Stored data
━━━━━━━━━━

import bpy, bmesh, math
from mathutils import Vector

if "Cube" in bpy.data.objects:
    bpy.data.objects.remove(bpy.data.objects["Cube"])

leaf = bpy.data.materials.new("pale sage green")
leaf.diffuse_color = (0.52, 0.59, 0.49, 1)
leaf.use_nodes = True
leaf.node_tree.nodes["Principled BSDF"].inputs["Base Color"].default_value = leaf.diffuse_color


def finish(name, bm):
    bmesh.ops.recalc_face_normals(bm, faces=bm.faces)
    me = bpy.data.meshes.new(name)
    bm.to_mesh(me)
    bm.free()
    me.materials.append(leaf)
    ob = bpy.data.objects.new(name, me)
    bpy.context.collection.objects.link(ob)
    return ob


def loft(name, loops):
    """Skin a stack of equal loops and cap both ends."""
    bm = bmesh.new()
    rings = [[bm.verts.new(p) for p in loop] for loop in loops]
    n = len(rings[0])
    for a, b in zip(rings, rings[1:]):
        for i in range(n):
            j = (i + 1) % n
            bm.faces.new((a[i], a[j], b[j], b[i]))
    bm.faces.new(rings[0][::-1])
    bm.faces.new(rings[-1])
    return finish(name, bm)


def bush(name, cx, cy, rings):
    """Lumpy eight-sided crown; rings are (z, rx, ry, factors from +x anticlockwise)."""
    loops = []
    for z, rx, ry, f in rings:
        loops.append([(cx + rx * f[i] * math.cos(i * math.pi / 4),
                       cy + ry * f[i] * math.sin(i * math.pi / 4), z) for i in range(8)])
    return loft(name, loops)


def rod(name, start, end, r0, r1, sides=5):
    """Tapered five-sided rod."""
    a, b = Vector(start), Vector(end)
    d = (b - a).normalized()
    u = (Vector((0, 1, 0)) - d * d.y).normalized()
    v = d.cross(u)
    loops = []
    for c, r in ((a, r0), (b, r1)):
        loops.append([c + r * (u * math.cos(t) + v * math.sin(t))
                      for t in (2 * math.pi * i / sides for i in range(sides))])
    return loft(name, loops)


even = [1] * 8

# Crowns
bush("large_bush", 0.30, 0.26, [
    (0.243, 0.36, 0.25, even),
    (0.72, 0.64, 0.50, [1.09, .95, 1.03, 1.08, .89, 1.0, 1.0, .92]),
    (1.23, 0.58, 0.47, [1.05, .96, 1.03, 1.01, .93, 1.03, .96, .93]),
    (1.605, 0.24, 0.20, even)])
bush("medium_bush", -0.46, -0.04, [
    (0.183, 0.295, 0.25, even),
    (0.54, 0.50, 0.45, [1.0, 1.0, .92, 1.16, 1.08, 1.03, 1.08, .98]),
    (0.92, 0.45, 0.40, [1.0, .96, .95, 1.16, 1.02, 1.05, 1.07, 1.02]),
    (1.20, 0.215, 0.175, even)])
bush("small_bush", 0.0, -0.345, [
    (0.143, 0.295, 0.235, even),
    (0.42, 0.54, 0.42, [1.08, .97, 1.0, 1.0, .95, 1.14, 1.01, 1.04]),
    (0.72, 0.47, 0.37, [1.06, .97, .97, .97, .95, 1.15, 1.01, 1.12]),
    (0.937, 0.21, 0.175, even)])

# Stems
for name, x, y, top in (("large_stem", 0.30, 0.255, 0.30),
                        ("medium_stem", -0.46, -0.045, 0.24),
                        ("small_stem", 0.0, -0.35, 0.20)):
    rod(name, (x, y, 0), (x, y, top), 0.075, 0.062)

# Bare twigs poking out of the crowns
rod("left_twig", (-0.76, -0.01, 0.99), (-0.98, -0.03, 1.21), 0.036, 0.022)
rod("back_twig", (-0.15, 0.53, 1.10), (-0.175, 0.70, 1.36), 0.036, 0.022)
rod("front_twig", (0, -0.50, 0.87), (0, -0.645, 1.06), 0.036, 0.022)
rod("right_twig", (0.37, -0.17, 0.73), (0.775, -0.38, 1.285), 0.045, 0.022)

━━━━━━━━━━

**ASSIGNMENT:** In the records above, find every line with the word "leaf" and copy it.

**RESPONSE AREA:**
leaf = bpy.data.materials.new("pale sage green")
leaf.diffuse_color = (0.52, 0.59, 0.49, 1)
leaf.use_nodes = True
leaf.node_tree.nodes["Principled BSDF"].inputs["Base Color"].default_value = leaf.diffuse_color
    me.materials.append(leaf)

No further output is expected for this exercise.